Getting to Know the Case Study. Entering Assumptions. Revenue assumptions. Expense assumptions. Other assumptions. Calculating Revenue. Projecting sales volume. Projecting dollar sales. Calculating Expenses . Staff costs. Other costs. Depreciation and amortization. Building the Income Statement. Building the Cash Flow Statement . Building the Balance Sheet . Building Scenarios. Entering your scenario assumptions . Building a drop-down box. Building the scenario functionality.

**Building a Discounted Cash Flow Valuation.**

Understanding How the Discounted Cash Flow Valuation Works. Step 1: Calculating Free Cash Flow to Firm. Step 2: Calculating Weighted Average Cost of Capital. Step 3: Finding the Terminal Value. 253 Discounting Cash Flows and Valuation .

**Budgeting for Capital Expenditure and Depreciation.**

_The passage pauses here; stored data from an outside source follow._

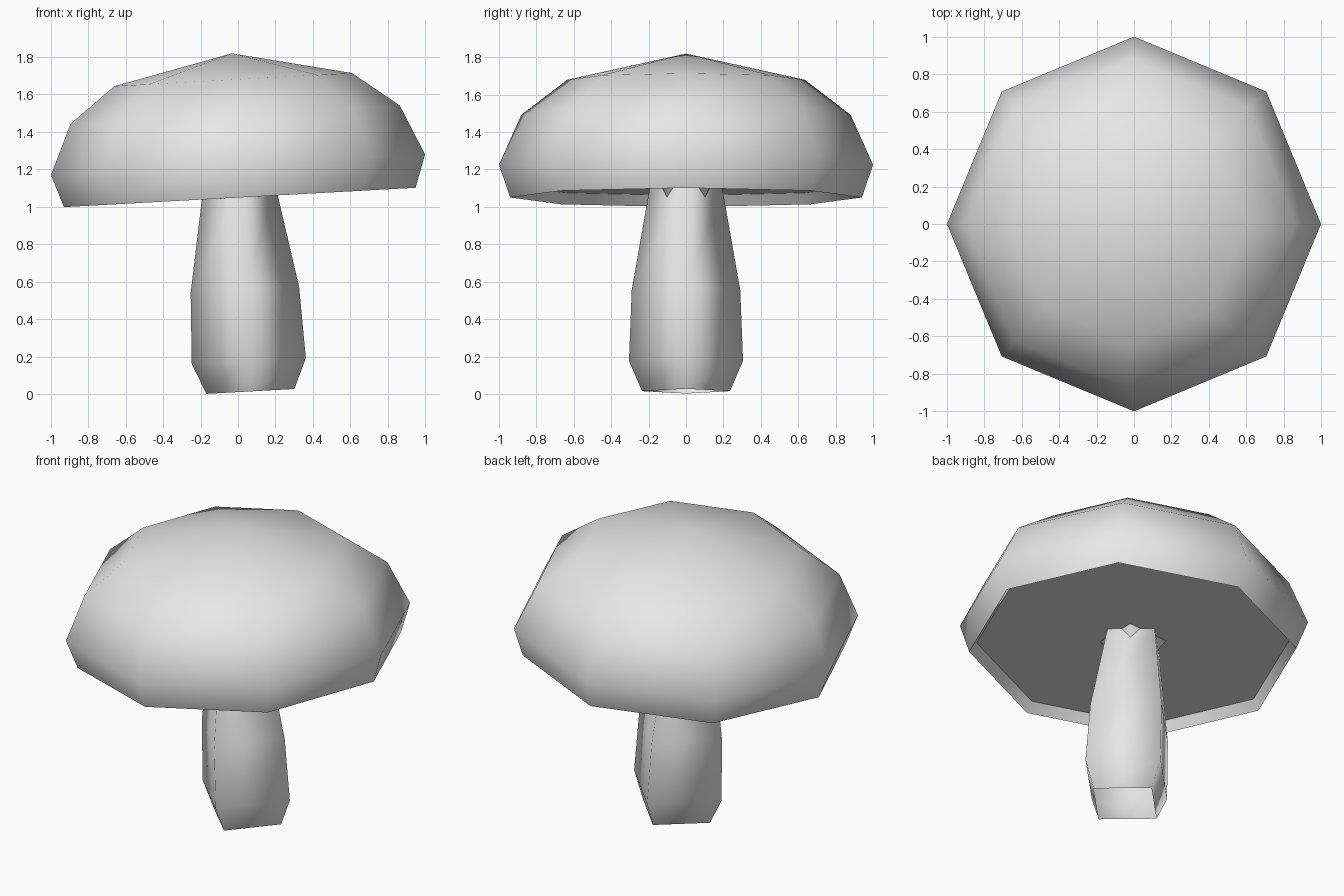
import bpy, bmesh
from math import sin, cos, pi, radians
from mathutils import Matrix

cube = bpy.data.objects.get("Cube")
if cube:
    bpy.data.objects.remove(cube, do_unlink=True)

# Plain grey for every part
grey = bpy.data.materials.new("plain_grey")
grey.use_nodes = True
colour = (0.8, 0.8, 0.8, 1.0)
grey.diffuse_color = colour
grey.node_tree.nodes["Principled BSDF"].inputs["Base Color"].default_value = colour

# The whole mushroom leans slightly about a point inside the cap
lean = Matrix.Translation((0, 0, 1.225)) @ Matrix.Rotation(radians(-3.15), 4, 'Y')


def lathe(name, profile, sides, smooth_angle, turn=0.0):
    """Revolve (radius, height) points, listed from bottom to top."""
    bm = bmesh.new()
    rings = []
    for r, z in profile:
        if r == 0:
            rings.append([bm.verts.new((0, 0, z))] * sides)
        else:
            angles = [turn + 2 * pi * i / sides for i in range(sides)]
            rings.append([bm.verts.new((r * cos(a), r * sin(a), z)) for a in angles])
    for low, high in zip(rings, rings[1:]):
        for i in range(sides):
            j = (i + 1) % sides
            corners = dict.fromkeys((low[i], low[j], high[j], high[i]))
            bm.faces.new(list(corners))
    bm.transform(lean)
    mesh = bpy.data.meshes.new(name)
    bm.to_mesh(mesh)
    bm.free()
    mesh.materials.append(grey)
    obj = bpy.data.objects.new(name, mesh)
    bpy.context.collection.objects.link(obj)
    bpy.ops.object.select_all(action='DESELECT')
    obj.select_set(True)
    bpy.context.view_layer.objects.active = obj
    bpy.ops.object.shade_smooth_by_angle(angle=radians(smooth_angle))
    return obj


# Eight-sided cap with a shallow recess underneath
lathe("cap", [(0, -0.115), (0.9, -0.115), (0.94, -0.175), (1.0, 0),
              (0.88, 0.268), (0.635, 0.455), (0, 0.595)], 8, 50)

# Four-sided stem, open at the foot
lathe("stem", [(0.235, -1.212), (0.305, -1.05), (0.29, -0.67),
               (0.195, -0.13), (0.19, -0.11)], 4, 100)

# Small flared neck, turned against the stem, under the cap
lathe("neck", [(0.13, -0.2), (0.19, -0.112)], 4, 100, pi / 4)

Getting Started. Making a reusable budget model template. Creating dynamic titles. Output 1: Calculating Cash Required for Budgeted Asset Purchases. Output 2: Calculating Budgeted Depreciation. Useful life . Written-down date . The depreciation schedule for the current year. Depreciation in prior periods . Output 3: Calculating the Written-Down Value of Assets for the Balance Sheet.

**THE PART OF TENS. **

**Ten Strategies for Reducing Error.**

Using the Enter Key. Checking Your Work. Checking It Again. Getting Someone Else to Check Your Work. Documenting Assumptions. Documenting Methodology with a Flowchart. Stress-Testing with Sensitivity Analysis . Conducting a Scenario Analysis. Taking Note of Excel Error Values. Including Error Checks.

**Ten Common Pitfalls to Avoid.**

The Numbers Don’t Add Up. You’re Getting #REF! Errors. You Have Circular References. The Model Has Too Much Detail. The File Size Is Out of Control. Your Model Is Full of “Spaghetti” Links.The Formulas Are Unnecessarily Long and Complicated . No One Is Paying Attention to the Model . You Don’t Want to Let Go. 296 Someone Messes Up Your Model.